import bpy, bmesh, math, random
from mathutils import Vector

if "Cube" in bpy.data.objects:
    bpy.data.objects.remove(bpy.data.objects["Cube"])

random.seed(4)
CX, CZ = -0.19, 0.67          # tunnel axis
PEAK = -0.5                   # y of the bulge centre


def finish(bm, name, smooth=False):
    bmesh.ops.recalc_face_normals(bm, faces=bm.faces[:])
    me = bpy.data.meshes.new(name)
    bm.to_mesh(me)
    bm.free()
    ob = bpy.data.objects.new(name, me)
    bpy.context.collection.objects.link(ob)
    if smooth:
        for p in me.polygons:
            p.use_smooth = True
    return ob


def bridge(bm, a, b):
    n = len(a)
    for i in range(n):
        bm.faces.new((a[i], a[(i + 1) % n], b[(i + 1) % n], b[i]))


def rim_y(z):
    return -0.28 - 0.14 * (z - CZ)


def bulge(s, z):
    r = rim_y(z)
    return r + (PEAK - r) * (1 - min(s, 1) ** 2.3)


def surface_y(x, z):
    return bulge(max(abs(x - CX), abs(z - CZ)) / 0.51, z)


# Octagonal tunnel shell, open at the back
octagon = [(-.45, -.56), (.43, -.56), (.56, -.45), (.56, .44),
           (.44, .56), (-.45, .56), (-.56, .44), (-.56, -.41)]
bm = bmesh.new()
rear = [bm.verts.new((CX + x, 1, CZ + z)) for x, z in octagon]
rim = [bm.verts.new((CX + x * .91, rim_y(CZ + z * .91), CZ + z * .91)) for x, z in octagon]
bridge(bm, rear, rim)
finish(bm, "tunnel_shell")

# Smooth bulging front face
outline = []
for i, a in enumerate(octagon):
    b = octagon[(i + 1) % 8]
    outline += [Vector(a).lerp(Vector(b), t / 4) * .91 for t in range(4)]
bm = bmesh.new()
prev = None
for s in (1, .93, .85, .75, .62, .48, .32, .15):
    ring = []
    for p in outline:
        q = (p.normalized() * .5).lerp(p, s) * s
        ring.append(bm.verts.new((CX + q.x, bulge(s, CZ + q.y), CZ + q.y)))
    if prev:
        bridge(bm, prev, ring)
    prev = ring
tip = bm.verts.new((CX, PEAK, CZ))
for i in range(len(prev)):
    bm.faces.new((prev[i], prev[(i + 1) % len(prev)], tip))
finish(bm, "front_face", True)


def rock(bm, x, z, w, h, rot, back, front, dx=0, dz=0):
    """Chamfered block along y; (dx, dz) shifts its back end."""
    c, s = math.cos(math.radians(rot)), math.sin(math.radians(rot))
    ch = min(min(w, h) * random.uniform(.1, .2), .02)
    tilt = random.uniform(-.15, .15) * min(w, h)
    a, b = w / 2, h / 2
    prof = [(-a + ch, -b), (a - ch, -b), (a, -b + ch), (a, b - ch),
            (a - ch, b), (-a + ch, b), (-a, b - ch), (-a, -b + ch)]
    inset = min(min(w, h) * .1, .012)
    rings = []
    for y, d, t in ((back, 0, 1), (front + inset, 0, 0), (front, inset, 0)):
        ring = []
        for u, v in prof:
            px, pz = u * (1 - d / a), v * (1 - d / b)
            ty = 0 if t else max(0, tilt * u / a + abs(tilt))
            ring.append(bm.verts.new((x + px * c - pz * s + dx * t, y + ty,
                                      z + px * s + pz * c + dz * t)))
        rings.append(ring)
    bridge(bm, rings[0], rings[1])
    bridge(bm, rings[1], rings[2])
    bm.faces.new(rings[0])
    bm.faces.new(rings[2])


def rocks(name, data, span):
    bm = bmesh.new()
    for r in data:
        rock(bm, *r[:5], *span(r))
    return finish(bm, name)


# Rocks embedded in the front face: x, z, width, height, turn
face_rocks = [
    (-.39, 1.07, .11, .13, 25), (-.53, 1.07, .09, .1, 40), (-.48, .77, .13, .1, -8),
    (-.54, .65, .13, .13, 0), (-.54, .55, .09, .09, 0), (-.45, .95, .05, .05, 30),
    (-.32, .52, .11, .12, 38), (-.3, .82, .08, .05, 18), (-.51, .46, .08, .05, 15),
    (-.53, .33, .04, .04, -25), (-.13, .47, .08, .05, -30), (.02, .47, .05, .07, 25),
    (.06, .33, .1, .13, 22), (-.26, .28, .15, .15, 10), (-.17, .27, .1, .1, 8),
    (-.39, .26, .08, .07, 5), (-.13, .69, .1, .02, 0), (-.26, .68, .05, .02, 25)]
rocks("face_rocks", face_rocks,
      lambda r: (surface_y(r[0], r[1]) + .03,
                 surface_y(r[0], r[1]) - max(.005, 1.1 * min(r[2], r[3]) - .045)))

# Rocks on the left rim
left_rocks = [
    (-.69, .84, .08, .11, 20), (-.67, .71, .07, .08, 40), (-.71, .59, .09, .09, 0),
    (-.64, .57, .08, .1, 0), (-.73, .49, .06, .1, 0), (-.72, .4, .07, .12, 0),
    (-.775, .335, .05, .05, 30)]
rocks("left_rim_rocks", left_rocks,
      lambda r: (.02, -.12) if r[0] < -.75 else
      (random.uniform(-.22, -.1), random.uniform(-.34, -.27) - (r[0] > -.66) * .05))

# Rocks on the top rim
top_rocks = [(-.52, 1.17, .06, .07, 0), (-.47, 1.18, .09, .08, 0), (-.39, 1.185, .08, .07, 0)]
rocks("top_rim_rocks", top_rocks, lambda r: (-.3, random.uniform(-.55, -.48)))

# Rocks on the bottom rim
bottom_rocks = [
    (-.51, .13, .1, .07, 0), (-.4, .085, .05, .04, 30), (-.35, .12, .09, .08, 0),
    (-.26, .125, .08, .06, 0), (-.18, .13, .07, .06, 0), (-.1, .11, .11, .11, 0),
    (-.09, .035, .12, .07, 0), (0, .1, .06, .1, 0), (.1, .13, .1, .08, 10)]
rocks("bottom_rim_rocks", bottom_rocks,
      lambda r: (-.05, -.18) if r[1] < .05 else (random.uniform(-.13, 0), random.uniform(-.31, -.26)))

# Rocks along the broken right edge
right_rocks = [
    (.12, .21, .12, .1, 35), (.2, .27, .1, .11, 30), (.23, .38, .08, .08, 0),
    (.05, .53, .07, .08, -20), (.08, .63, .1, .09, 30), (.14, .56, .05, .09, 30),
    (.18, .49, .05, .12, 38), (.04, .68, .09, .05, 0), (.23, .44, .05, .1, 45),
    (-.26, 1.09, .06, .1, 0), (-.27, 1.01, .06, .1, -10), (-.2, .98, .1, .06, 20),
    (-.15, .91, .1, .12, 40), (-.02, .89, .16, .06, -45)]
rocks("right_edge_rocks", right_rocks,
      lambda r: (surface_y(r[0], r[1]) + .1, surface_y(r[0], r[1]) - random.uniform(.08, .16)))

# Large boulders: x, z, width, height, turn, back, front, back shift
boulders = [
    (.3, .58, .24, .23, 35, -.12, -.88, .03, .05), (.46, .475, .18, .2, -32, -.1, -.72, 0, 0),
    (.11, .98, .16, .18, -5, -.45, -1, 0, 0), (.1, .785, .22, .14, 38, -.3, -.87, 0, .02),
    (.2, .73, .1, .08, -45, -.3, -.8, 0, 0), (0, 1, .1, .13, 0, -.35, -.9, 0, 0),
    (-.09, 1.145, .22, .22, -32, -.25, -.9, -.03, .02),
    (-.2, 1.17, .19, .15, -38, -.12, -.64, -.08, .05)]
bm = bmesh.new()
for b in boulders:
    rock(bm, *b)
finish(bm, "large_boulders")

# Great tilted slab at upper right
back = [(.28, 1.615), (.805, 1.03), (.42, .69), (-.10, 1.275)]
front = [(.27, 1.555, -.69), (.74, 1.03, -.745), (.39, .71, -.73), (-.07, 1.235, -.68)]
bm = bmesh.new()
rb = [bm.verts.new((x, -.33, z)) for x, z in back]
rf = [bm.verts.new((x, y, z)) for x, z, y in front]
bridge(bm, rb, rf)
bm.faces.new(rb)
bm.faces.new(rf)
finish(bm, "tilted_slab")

---*---

What are the lines, exactly as written above, from the line with "(-.26, .68, .05, .02, 25)]" to the line with "lambda r: (.02, -.12)", both included? Output only those.

    (-.39, .26, .08, .07, 5), (-.13, .69, .1, .02, 0), (-.26, .68, .05, .02, 25)]
rocks("face_rocks", face_rocks,
      lambda r: (surface_y(r[0], r[1]) + .03,
                 surface_y(r[0], r[1]) - max(.005, 1.1 * min(r[2], r[3]) - .045)))

# Rocks on the left rim
left_rocks = [
    (-.69, .84, .08, .11, 20), (-.67, .71, .07, .08, 40), (-.71, .59, .09, .09, 0),
    (-.64, .57, .08, .1, 0), (-.73, .49, .06, .1, 0), (-.72, .4, .07, .12, 0),
    (-.775, .335, .05, .05, 30)]
rocks("left_rim_rocks", left_rocks,
      lambda r: (.02, -.12) if r[0] < -.75 else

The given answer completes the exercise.